» What you are asked to do
Your response should reproduce every line of the entries that contains the word "back".

• • • •

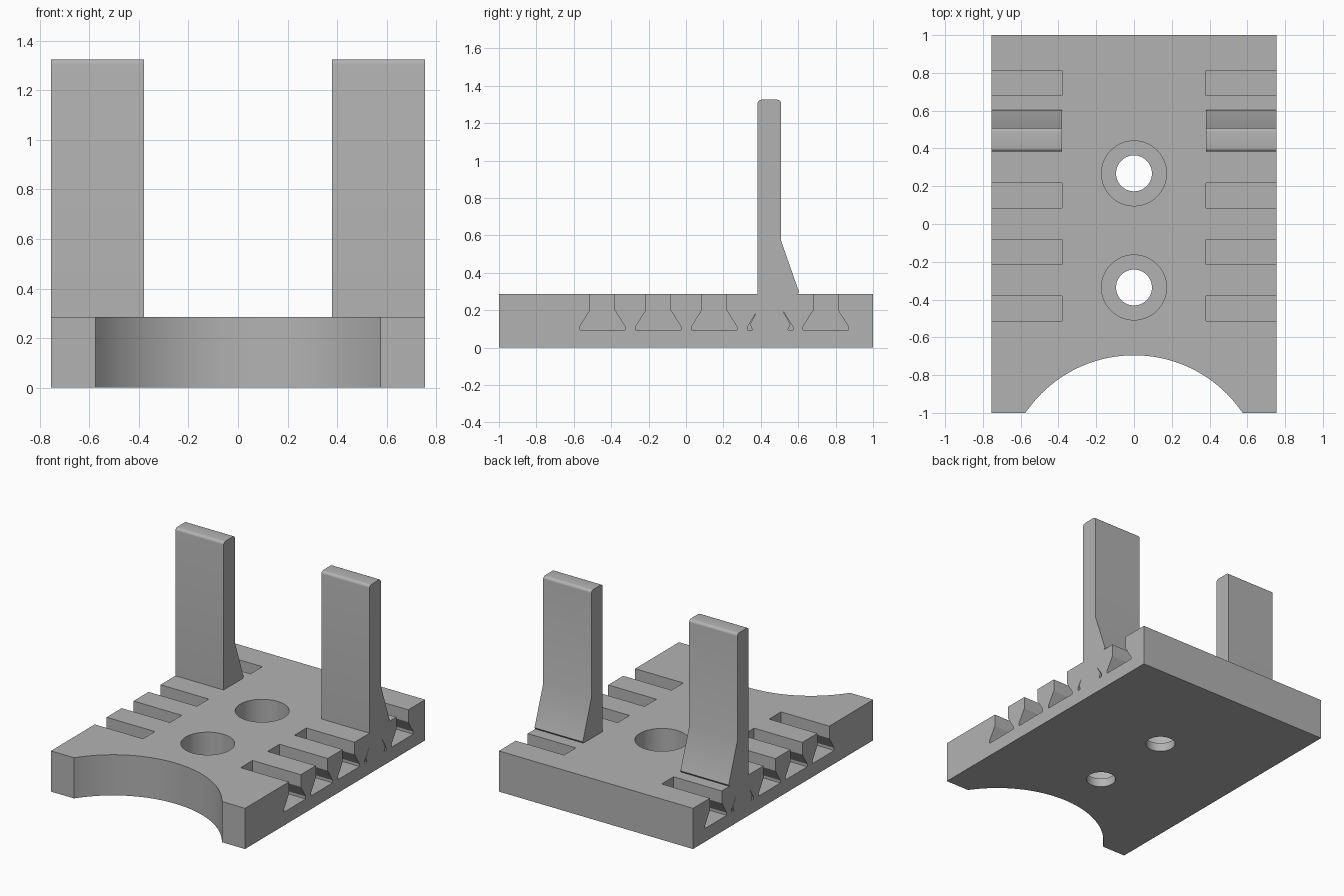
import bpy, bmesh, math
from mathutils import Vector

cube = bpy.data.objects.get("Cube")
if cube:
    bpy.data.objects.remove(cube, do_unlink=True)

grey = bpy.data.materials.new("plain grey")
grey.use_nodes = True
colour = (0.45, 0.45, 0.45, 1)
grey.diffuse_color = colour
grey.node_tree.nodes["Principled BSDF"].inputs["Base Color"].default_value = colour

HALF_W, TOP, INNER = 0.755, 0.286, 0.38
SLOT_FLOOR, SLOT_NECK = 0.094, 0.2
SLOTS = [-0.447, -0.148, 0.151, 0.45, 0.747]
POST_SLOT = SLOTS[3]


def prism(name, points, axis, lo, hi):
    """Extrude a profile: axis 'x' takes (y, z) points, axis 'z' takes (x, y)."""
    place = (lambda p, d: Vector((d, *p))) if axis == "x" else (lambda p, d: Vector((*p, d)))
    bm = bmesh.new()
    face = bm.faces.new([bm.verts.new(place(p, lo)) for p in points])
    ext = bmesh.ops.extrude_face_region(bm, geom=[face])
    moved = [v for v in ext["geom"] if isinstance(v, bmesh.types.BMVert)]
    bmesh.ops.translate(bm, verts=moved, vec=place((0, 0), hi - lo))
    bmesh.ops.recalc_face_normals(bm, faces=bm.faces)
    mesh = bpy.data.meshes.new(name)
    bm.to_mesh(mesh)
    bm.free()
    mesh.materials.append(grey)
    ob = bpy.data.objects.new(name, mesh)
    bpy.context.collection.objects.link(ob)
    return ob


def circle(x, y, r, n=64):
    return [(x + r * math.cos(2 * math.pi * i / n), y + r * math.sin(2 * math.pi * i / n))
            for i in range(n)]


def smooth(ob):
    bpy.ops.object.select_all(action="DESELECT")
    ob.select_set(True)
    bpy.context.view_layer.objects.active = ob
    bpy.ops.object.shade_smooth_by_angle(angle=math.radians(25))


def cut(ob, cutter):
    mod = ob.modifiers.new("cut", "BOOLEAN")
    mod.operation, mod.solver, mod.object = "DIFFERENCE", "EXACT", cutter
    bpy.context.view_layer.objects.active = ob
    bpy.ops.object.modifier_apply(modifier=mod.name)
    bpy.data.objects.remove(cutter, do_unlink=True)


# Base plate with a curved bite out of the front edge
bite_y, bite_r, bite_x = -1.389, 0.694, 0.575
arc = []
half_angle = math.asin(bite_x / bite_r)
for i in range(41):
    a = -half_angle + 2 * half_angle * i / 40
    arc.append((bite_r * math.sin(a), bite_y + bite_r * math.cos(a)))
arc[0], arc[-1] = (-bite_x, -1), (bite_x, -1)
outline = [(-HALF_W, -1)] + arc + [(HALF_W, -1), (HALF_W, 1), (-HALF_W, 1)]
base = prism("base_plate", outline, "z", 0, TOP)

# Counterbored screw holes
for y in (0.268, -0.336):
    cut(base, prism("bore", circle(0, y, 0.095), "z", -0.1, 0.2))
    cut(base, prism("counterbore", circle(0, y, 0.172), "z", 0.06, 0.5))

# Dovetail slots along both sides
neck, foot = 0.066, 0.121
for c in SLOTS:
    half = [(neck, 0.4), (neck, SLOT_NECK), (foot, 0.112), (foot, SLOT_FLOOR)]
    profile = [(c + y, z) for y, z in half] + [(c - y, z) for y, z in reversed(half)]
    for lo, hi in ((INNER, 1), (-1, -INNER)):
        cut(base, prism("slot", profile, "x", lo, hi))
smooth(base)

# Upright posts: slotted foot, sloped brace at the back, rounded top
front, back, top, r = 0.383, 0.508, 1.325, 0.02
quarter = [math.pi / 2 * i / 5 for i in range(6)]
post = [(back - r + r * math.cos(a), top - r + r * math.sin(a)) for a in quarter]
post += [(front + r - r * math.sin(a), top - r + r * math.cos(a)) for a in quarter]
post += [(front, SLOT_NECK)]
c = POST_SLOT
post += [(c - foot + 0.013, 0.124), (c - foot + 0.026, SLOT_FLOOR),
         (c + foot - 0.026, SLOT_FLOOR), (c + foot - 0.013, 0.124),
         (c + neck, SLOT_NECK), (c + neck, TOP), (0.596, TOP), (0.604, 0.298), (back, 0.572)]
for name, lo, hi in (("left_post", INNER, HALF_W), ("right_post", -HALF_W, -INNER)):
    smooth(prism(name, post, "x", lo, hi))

• • • •

» Result of the task
# Upright posts: slotted foot, sloped brace at the back, rounded top
front, back, top, r = 0.383, 0.508, 1.325, 0.02
post = [(back - r + r * math.cos(a), top - r + r * math.sin(a)) for a in quarter]
         (c + neck, SLOT_NECK), (c + neck, TOP), (0.596, TOP), (0.604, 0.298), (back, 0.572)]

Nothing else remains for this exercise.